While Biden was relaxing at home in Delaware, Ukrainian president Volodymyr Zelenski was in the trenches with his troops, sharing grub, talking to reporters, and by all appearances unconcerned by reports that Putin had sent 400 assassins into Kiev to kill him.
“I need ammunition, not a ride,” Zelenski told Western journos, who asked him if he was ready to accept Biden’s offer to airlift him out of his country.
It was a Churchillian moment, and it must have galled Putin into realizing that his cakewalk into Ukraine wasn’t happening as planned.
Ukrainian soldiers decimated a Russian armored convoy over the weekend, and the much-awaited assault on Kiev appeared to have stalled. Captured Russian conscripts appeared bewildered in front of cameras, saying they had been told they were embarking on training exercises, not the invasion of a neighboring country. Thousands openly protested Putin’s war in Moscow’s Red Square.

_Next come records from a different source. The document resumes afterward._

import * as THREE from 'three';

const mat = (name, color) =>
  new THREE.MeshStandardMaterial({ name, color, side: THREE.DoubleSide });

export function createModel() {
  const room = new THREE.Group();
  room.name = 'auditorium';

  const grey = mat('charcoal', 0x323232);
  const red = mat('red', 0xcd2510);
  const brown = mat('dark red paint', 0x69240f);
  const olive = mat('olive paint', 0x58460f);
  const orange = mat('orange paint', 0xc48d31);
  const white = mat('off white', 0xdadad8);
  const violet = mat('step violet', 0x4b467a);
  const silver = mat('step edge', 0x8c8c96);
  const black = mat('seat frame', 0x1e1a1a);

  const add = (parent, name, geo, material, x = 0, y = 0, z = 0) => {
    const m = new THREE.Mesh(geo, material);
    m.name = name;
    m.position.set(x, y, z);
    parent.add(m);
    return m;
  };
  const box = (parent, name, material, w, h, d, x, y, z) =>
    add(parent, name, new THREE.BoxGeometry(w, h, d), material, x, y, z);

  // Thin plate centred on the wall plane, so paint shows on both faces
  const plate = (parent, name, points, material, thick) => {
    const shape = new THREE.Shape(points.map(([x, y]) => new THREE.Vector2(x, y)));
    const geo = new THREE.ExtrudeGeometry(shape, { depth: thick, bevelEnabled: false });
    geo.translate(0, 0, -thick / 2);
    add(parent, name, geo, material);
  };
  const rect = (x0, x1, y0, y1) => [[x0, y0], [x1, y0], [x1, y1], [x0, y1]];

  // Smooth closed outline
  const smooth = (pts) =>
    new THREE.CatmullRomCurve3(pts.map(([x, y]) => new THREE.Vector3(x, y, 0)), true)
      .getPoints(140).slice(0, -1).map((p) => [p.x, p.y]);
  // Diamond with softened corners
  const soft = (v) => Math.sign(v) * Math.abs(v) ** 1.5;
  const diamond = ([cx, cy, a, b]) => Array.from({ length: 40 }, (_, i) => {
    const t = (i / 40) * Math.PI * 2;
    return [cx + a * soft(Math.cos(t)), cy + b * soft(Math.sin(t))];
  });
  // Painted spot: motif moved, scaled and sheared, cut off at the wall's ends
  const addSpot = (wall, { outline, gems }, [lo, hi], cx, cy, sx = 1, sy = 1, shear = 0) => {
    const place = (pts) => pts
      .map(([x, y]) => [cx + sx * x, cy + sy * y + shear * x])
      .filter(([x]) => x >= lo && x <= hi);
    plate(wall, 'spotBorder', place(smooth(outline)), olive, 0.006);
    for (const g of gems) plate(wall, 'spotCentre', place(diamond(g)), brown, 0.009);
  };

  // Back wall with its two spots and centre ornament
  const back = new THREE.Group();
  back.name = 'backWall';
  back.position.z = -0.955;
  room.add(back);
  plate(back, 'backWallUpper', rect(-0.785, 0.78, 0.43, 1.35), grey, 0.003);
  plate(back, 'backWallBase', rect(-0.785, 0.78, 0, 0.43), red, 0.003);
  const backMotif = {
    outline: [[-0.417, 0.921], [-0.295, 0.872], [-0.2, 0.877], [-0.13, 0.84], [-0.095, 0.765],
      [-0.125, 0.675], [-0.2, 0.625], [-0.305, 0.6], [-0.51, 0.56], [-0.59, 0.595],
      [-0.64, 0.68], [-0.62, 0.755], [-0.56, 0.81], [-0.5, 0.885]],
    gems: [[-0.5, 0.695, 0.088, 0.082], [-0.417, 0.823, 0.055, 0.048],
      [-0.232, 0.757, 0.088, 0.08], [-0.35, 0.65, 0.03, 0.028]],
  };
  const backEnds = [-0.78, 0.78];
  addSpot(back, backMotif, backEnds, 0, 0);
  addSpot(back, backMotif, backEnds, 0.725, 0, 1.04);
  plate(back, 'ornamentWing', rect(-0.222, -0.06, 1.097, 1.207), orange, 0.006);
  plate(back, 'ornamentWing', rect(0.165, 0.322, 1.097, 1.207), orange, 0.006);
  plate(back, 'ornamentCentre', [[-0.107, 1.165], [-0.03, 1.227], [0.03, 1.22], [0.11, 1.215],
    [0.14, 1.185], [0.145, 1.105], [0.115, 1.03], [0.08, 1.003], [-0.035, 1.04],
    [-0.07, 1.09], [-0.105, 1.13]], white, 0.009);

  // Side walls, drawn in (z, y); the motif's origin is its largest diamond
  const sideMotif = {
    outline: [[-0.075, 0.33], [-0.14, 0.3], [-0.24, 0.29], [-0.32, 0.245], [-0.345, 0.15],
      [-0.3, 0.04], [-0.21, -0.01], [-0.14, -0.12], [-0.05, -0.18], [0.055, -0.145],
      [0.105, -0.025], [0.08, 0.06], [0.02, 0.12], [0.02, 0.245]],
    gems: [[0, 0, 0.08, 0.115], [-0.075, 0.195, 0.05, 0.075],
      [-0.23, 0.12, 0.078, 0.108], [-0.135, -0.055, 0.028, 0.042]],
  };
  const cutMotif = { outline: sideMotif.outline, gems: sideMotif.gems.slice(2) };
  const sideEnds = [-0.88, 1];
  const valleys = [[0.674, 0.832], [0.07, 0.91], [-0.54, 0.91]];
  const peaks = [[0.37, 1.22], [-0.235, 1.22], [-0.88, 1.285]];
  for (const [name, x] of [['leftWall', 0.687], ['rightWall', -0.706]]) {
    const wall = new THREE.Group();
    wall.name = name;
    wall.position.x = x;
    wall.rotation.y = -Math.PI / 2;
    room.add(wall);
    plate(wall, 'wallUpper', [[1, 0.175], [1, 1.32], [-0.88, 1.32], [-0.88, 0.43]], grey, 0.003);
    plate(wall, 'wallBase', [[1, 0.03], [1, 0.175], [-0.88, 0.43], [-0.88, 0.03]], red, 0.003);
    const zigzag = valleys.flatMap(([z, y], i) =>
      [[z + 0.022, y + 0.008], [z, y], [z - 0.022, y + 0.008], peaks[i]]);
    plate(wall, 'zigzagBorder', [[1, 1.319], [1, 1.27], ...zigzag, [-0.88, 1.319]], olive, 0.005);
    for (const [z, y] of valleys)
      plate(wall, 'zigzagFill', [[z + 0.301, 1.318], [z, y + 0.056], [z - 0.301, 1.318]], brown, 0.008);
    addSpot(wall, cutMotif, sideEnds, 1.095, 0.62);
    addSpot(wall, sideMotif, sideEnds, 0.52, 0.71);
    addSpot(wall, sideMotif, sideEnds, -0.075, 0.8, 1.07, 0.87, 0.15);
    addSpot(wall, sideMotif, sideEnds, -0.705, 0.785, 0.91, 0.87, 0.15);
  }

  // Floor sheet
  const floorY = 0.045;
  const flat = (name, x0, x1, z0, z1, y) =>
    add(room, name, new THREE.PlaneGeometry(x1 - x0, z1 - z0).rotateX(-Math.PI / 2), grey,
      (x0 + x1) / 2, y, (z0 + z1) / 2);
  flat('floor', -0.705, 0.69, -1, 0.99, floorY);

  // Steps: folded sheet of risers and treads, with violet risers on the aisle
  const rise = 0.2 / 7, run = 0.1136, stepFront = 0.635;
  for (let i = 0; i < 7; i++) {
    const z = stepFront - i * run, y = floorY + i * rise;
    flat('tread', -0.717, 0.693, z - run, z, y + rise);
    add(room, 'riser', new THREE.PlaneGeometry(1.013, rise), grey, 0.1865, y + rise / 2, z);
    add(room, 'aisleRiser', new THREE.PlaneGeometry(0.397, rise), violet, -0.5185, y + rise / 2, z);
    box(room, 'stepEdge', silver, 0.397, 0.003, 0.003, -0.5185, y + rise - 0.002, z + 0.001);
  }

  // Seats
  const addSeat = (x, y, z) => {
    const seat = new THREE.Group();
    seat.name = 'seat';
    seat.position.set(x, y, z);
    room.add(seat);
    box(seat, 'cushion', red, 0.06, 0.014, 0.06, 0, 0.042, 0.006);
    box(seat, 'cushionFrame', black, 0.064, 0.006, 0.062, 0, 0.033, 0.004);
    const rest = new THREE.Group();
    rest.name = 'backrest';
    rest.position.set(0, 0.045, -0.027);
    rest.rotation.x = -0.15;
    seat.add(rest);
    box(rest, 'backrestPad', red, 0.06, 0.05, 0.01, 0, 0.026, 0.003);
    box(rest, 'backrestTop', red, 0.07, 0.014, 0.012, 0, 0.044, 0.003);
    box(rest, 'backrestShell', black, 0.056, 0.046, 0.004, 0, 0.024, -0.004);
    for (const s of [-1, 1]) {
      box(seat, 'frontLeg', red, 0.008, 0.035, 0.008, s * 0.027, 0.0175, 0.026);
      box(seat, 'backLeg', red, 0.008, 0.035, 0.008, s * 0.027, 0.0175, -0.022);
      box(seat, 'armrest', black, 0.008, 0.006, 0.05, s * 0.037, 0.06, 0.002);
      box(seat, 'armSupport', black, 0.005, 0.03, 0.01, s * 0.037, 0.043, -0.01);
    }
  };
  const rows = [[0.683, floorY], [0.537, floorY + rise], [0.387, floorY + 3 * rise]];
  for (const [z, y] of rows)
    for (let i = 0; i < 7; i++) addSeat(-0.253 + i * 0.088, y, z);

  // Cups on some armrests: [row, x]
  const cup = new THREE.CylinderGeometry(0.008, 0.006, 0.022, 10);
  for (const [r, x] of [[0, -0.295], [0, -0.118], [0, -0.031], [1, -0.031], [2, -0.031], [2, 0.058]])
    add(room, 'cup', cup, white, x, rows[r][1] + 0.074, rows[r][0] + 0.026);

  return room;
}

While events in Ukraine remain shrouded in the fog of war, one thing we haven’t seen – and we would have seen it, had it occurred – is a Russian “shock and awe” bombing campaign, such as the US carried out before invading Iraq in 1991 and 2003.
Where were the Russian cruise missiles smoking the chimneys of the Ukrainian intelligence headquarters? Where is Russian domination of Ukrainian airspace? Instead, we’ve seen Russian missiles hit high rise apartment blocks in Kiev and heard tales of Ukrainian pilots downing their Russian adversaries.
The Ukrainian resistance encouraged former Warsaw Pact countries Romania and Poland, now NATO members and members of the European Union, to announce they were sending 30-50 Russian-built MiG-29s to Ukraine. Those planes are expected to arrive this week, not in the distant future.
Equally dramatic was the U-turn of “old” Europe, in particular, the Germans. On Thursday, the Germans were still balking at shutting down the Nord Stream 2 gas pipeline, because it would mean turning down the heat in their homes. By Sunday, they joined the EU in announcing a dramatic package of economic sanctions and military measures that went way beyond what the still-AWOL Biden administration had been proposing.
- shutting down Nord Stream 2 completely
- revising the EU’s “green energy” agenda and reopening shuttered nuclear power plants
- direct arms shipments to Ukraine
- banning the Russian Central Bank from the international SWIFT network
- closing European airspace to Russian commercial flights,
Even the neutral Swiss joined the fray, announcing they would freeze Russian bank accounts.
It’s fair to say that Europe has now taken the lead in the war to stop Putin’s aggression. Biden has stolen a card from Obama’s playbook, and seems content to lead from behind.
Putin’s response has been to announce he was placing Russia’s nuclear warfighting capabilities on high alert.
Some commentators have dismissed this as mere bluster. I think it is much more dangerous. First, because Russia revised its nuclear warfighting doctrine some years ago to allow for first use of battlefield nuclear weapons. This has been widely ignored in the West, because it contradicts our “values,” which seem to include a willingness to forfeit a major war in Europe when faced by a determined nuclear-armed adversary.
Second, it shows that Putin has become alarmed at the underperformance of his military, and the over-performance of the Europeans in their resolve to oppose him.
Former secretary of state Condoleeza Rice and Florida Senator Marco Rubio both opined over the weekend that Putin seems to be acting erratically, and is not his former cold, calculating thuggish self.
Like a cornered bear, a weakened irrational Putin could be more dangerous than the KGB thug we knew.
A dangerous week lies ahead.